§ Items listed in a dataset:
********
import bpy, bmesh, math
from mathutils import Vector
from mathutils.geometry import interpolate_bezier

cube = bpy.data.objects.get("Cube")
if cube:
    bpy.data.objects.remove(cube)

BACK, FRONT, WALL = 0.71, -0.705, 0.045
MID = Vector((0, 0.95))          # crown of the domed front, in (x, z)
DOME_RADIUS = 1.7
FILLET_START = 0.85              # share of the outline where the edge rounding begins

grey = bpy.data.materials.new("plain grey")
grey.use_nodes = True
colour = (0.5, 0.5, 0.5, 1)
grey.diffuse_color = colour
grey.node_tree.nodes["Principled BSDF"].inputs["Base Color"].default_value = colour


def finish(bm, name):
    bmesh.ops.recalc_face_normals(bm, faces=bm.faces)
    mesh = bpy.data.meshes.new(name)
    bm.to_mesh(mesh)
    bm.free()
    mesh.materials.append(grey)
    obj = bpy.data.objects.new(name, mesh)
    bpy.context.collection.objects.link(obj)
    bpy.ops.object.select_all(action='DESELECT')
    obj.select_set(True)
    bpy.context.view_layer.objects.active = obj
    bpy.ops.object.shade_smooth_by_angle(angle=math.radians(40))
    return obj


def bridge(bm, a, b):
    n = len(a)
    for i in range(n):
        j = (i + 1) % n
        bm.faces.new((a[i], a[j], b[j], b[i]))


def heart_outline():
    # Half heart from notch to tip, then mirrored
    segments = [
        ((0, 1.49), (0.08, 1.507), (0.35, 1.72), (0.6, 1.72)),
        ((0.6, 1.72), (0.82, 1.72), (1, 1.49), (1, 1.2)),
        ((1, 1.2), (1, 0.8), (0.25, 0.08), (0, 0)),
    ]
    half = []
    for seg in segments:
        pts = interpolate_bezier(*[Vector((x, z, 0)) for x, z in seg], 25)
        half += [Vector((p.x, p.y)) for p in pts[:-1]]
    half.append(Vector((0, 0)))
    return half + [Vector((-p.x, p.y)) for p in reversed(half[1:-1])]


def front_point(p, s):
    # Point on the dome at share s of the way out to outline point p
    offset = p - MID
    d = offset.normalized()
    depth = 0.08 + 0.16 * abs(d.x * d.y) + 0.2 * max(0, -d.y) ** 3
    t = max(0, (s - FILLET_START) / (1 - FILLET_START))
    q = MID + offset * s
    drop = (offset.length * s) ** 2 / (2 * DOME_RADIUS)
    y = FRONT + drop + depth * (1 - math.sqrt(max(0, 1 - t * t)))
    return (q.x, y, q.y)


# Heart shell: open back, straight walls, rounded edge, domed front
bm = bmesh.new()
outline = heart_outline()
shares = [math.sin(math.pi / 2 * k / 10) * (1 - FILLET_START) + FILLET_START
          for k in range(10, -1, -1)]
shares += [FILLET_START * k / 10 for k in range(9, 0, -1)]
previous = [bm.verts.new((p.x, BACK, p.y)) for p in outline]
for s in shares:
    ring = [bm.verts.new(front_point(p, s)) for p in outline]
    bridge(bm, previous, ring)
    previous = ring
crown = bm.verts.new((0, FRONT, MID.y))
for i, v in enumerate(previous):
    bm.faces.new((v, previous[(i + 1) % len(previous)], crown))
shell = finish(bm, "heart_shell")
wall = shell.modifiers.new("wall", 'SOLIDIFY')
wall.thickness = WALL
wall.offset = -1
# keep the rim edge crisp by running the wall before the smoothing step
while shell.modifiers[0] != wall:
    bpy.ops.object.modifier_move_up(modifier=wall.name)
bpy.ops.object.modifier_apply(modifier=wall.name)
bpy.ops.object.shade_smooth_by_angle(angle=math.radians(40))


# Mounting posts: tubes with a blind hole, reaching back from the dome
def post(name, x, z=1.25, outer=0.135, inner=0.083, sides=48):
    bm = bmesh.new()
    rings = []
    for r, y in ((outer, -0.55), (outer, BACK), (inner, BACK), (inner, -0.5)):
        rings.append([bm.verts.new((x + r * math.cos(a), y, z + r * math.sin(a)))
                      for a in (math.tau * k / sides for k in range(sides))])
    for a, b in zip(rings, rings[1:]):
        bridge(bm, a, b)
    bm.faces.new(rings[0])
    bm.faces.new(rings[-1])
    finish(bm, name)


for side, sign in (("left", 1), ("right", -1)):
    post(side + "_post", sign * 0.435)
********
§ REQUIREMENT: Show every line of the data in which the word "materials" appears.

§ COMPLETED EXERCISE:
grey = bpy.data.materials.new("plain grey")
    mesh.materials.append(grey)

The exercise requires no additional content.